2007 — 5 Apr: HP sauce

Thank you, Brian! I've just used the Windows System Restore tool (as you suggested) for the first time ever to roll my errant XP system PC back to its state two days ago and miraculously I can print again. (To give them their due, the HP support service responded promptly, but their menu of emailed suggestions included nothing I hadn't already tried, and did not include the simple suggestion to rollback the two recent updates rather than patching the first with the second.)

Of course, I now have an irritating little yellow shield with an "!" in it inviting me to re-apply the "fix" that will break my system but I think I can live with that. So my Windows PC system is vulnerable to some unclearly specified attack vector — what's new?

Dripping, to go with the HP sauce
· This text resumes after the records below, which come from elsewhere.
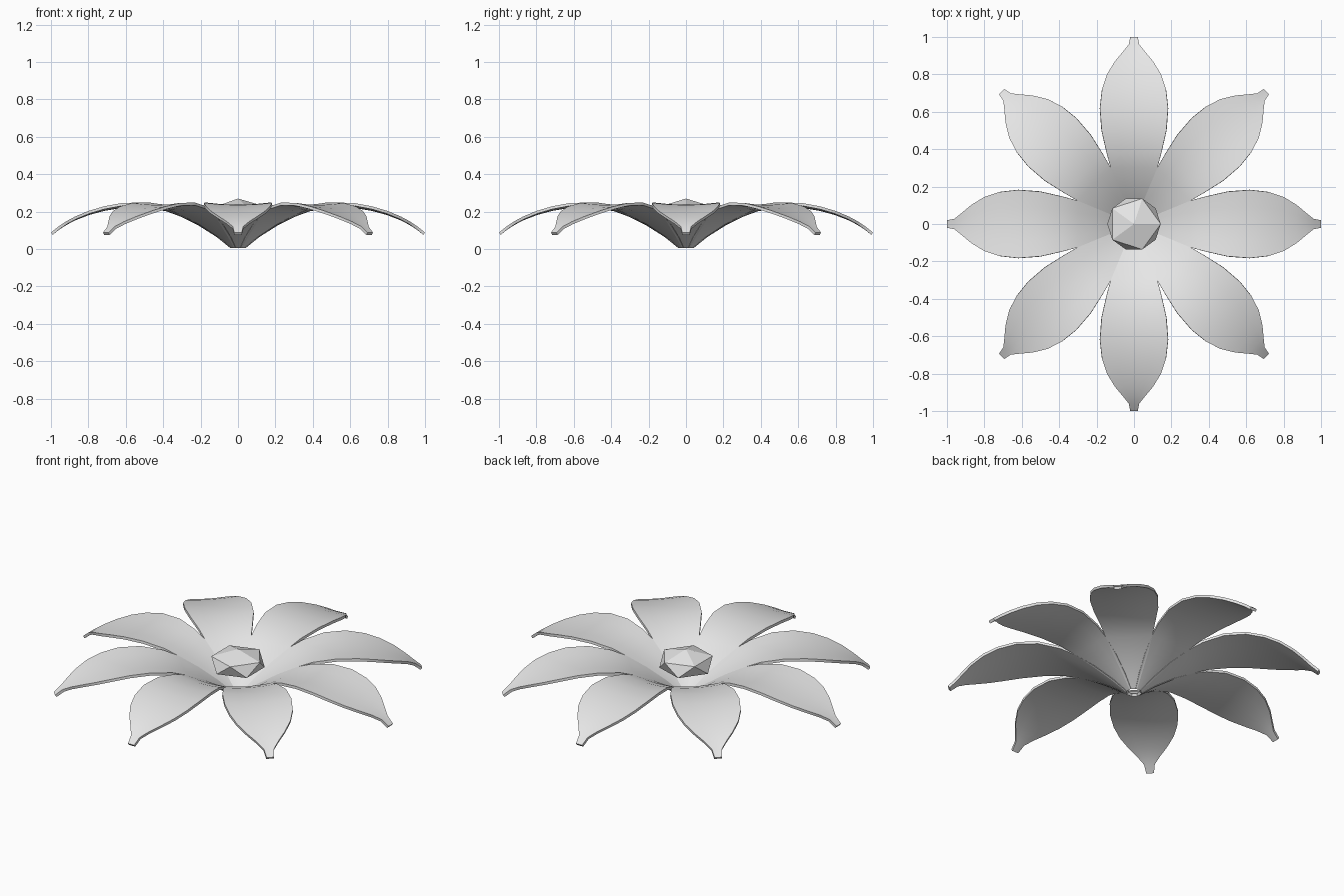
import bpy, bmesh, math
from mathutils import Matrix

old = bpy.data.objects.get("Cube")
if old:
    bpy.data.objects.remove(old, do_unlink=True)


def material(name, color):
    m = bpy.data.materials.new(name)
    m.use_nodes = True
    m.diffuse_color = color
    m.node_tree.nodes["Principled BSDF"].inputs["Base Color"].default_value = color
    return m


grey = material("light_grey", (0.8, 0.8, 0.8, 1))


def add_object(name, bm):
    me = bpy.data.meshes.new(name)
    bm.to_mesh(me)
    bm.free()
    ob = bpy.data.objects.new(name, me)
    bpy.context.collection.objects.link(ob)
    me.materials.append(grey)
    return ob


# Petal profile: distance from centre, half width, height
PROFILE = [
    (0.03, 0.02, 0.018), (0.1, 0.052, 0.075), (0.2, 0.093, 0.14),
    (0.3, 0.125, 0.192), (0.38, 0.146, 0.222), (0.5, 0.173, 0.243),
    (0.62, 0.182, 0.241), (0.72, 0.171, 0.223), (0.8, 0.145, 0.2),
    (0.87, 0.102, 0.172), (0.92, 0.06, 0.146), (0.96, 0.028, 0.12),
    (1.0, 0.02, 0.088),
]
COLUMNS = (-1, -0.5, 0, 0.5, 1)


def petal(index):
    bm = bmesh.new()
    rows = []
    for r, half, z in PROFILE:
        cup = 0.012 * math.sin(math.pi * r)
        rows.append([bm.verts.new((r, half * c, z + cup * (c * c - 0.5)))
                     for c in COLUMNS])
    for a, b in zip(rows, rows[1:]):
        for i in range(len(COLUMNS) - 1):
            bm.faces.new((a[i], b[i], b[i + 1], a[i + 1]))
    bm.transform(Matrix.Rotation(index * math.pi / 4, 4, "Z"))
    ob = add_object(f"petal_{index + 1}", bm)
    thick = ob.modifiers.new("thickness", "SOLIDIFY")
    thick.thickness = 0.015
    thick.offset = -1
    bpy.ops.object.select_all(action="DESELECT")
    ob.select_set(True)
    bpy.context.view_layer.objects.active = ob
    bpy.ops.object.modifier_apply(modifier=thick.name)
    bpy.ops.object.shade_smooth_by_angle(angle=math.radians(40))


# Ring of eight petals
for k in range(8):
    petal(k)

# Flat-faced flower centre
bm = bmesh.new()
bmesh.ops.create_icosphere(bm, subdivisions=1, radius=1)
bm.transform(Matrix.Translation((0, 0, 0.195)) @ Matrix.Diagonal((0.16, 0.16, 0.075, 1)))
add_object("flower_centre", bm)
We were taking it in turns last night to empty the drip tray collecting the unwanted output from Junior's radiator. I took the first "watch"1 and can therefore report that a) it gets very quiet here at 3 in the morning, b) the new gas fire works a treat (though I do wonder whether the sleepiness I felt at times was a result of low-level carbon monoxide poisoning — I seem to remember that a low intensity blue flame meant less complete combustion, and it gets too hot [and I'm too poor/mean] if left on Warp 10), and c) I have just reached Lizzie's rejection of Darcy's proposal in the 1995 BBC TV production. Listening to this on headphones reveals an incredible attention to detail on the sound stage. It really is an excellent piece of work.

The offending radiator has also been expunged from the system:
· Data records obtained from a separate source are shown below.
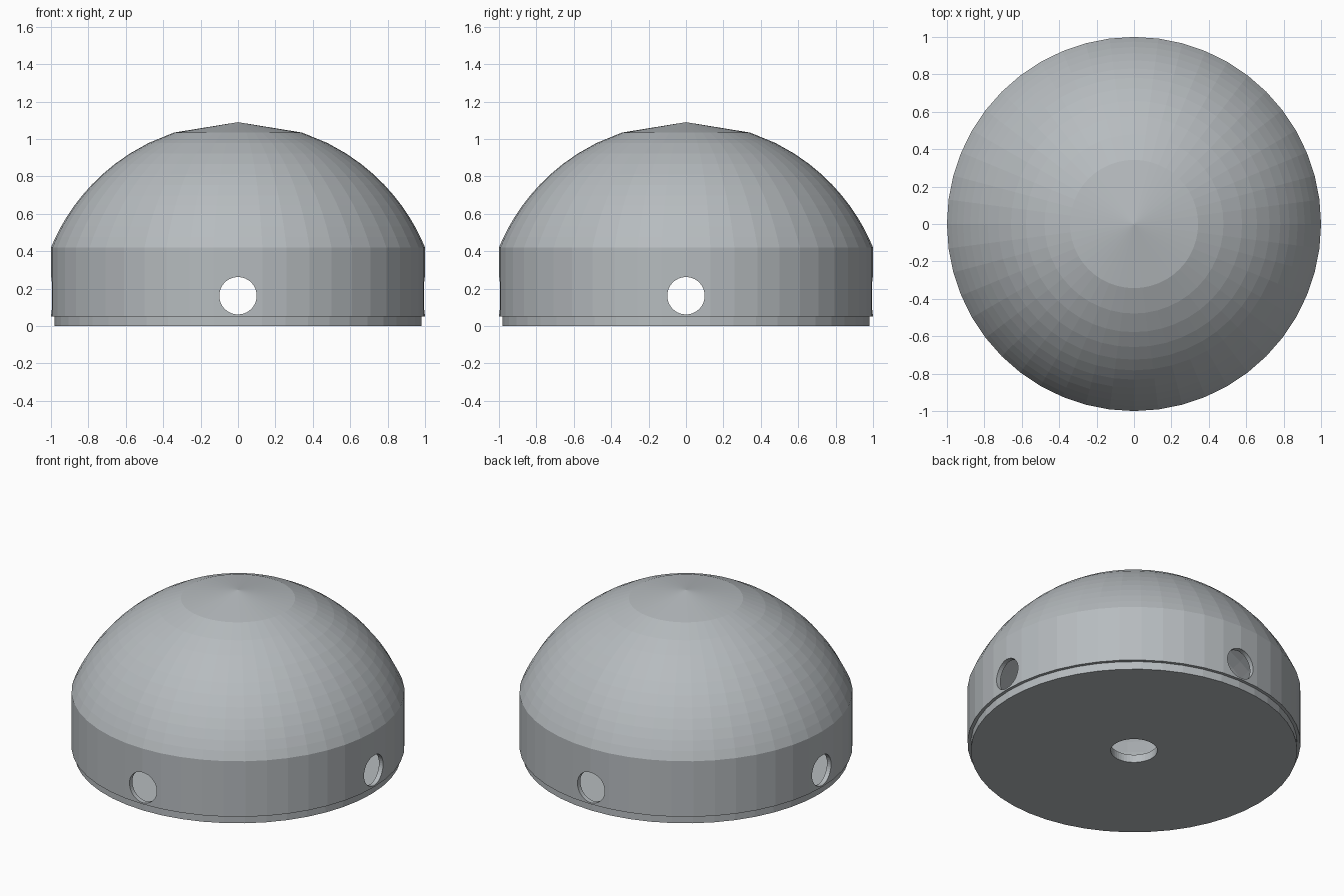
import bpy, bmesh, math

if "Cube" in bpy.data.objects:
    bpy.data.objects.remove(bpy.data.objects["Cube"])

SIDES = 48
WALL = 0.03

grey = bpy.data.materials.new("shell_grey")
grey.diffuse_color = (0.47, 0.50, 0.52, 1)
grey.use_nodes = True
grey.node_tree.nodes["Principled BSDF"].inputs["Base Color"].default_value = grey.diffuse_color


def lathe(name, profile):
    """Spin a closed (r, z) outline around z; points with r = 0 become poles."""
    bm = bmesh.new()
    rings = []
    for r, z in profile:
        if r < 1e-6:
            rings.append([bm.verts.new((0, 0, z))] * SIDES)
        else:
            rings.append([bm.verts.new((r * math.cos(2 * math.pi * i / SIDES),
                                        r * math.sin(2 * math.pi * i / SIDES), z))
                          for i in range(SIDES)])
    for a, b in zip(rings, rings[1:] + rings[:1]):
        if a[0] is a[1] and b[0] is b[1]:
            continue  # both points on the axis: no surface
        for i in range(SIDES):
            j = (i + 1) % SIDES
            bm.faces.new(list(dict.fromkeys([a[i], a[j], b[j], b[i]])))
    bmesh.ops.recalc_face_normals(bm, faces=bm.faces)
    mesh = bpy.data.meshes.new(name)
    bm.to_mesh(mesh)
    bm.free()
    mesh.update()
    mesh.materials.append(grey)
    ob = bpy.data.objects.new(name, mesh)
    bpy.context.collection.objects.link(ob)
    return ob


def cap(rim_r, rim_z, top_z, steps=12):
    """Spherical cap from rim to apex, sampled at equal heights."""
    h = top_z - rim_z
    R = (rim_r ** 2 + h ** 2) / (2 * h)
    depths = [h * (1 - k / steps) for k in range(steps + 1)]
    return [(math.sqrt(2 * R * d - d * d) if d > 1e-9 else 0.0, top_z - d) for d in depths]


# Hollow dome shell: outer skin up to the apex, inner skin back down
outer = [(1.0, 0.052)] + cap(1.0, 0.42, 1.09)
inner = [(1.0 - WALL, 0.052)] + cap(1.0 - WALL, 0.41, 1.09 - WALL)
shell = lathe("dome_shell", outer + inner[::-1])

# Four side holes, cut by two crossing cylinders
for name, rot in (("hole_cutter_y", (math.pi / 2, 0, 0)), ("hole_cutter_x", (0, math.pi / 2, 0))):
    bpy.ops.mesh.primitive_cylinder_add(vertices=42, radius=0.1, depth=3,
                                        location=(0, 0, 0.162), rotation=rot)
    cutter = bpy.context.object
    cutter.name = name
    cutter.data.materials.append(grey)
    for v in cutter.data.vertices:  # small twist keeps corners off the shell's edges
        c, s = math.cos(0.04), math.sin(0.04)
        v.co.x, v.co.y = c * v.co.x - s * v.co.y, s * v.co.x + c * v.co.y
    cutter.hide_render = True
    cutter.display_type = 'WIRE'
    mod = shell.modifiers.new(name, 'BOOLEAN')
    mod.operation = 'DIFFERENCE'
    mod.solver = 'FLOAT'
    mod.object = cutter

# Base plate with a central hole
lathe("base_plate", [(0.14, 0), (0.98, 0), (0.98, 0.052), (0.14, 0.052)])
Small leak

And if you need a bigger view.

"Wally" Simpson rules

BBC Radio 4 gives this overlooked antisocial surrealist comedy dramatist (NF Simpson) a welcome review. (One-way pendulum, A resounding tinkle, etc.) One of the luminaries interviewed — the ever-reliable Ned Sherrin — sounded worryingly breathless, which may explain his absence2 in recent weeks from the Saturday evening Loose Ends chat show. Get well soon, Ned!

Loved this opening to a review of a book titled OFFAL & ORDURE — Hubbub: Filth, Noise and Stench in England, 1600-1770:

This book inhabits a grubby and squalid world, truffling out details that are vivid, colourful and sometimes downright nauseous. It's a veritable feast of filth and foulness, and I loved every minute of it. The chapter titles tell you immediately what to expect: "Itchy", "Mouldy", "Noisy", "Grotty", "Dirty". They sound like a South West Trains service. It's not the benighted line to Yeovil Junction you're on, however, but a journey back into the past: specifically, the past of an England where people still drank ale instead of tea for breakfast, defecated in the streets as if it were the right of every freeborn Englishman to do so, and hadn't yet dreamt of Methodism, Temperance, or the Lord's Day Observance Society. In other words, the emphatically pre-Victorian England of "Beef and Liberty" in all its grimy, rumbustious, unapologetic vigour.

Christopher Hart, writing in the Literary Review about Emily Cockayne's book

IBM pension rules

The terribly nice folk who disburse these things are giving me a payrise. Minor league, but (as dear ol' Dad used to say): Every little helps! The accompanying info leaflet warns me that the April payment will be four days late because of the Easter holiday. I wonder if current UK salary payments in IBM are being similarly held up? I doubt it, somehow. Good job I won another £50 from my mate ERNIE, isn't it?! No doubt hedonic adaptation will eventually set in, but I still get a kick at the moment from logging onto a government web site that basically says "Hello, David... have some tax free cash."

Day 153  


1  I have high hopes that the plumber will be able to stop this nonsense, if only by removing the radiator completely for the time being. But why do I sense a replacement heating system in my near future?
2  Yep. My chum Peter (whom I would never have had pegged as a Daily Mail reader in a million years) sent me a link to the story. Poor Ned has paralysed vocal cords following a virus. Nasty.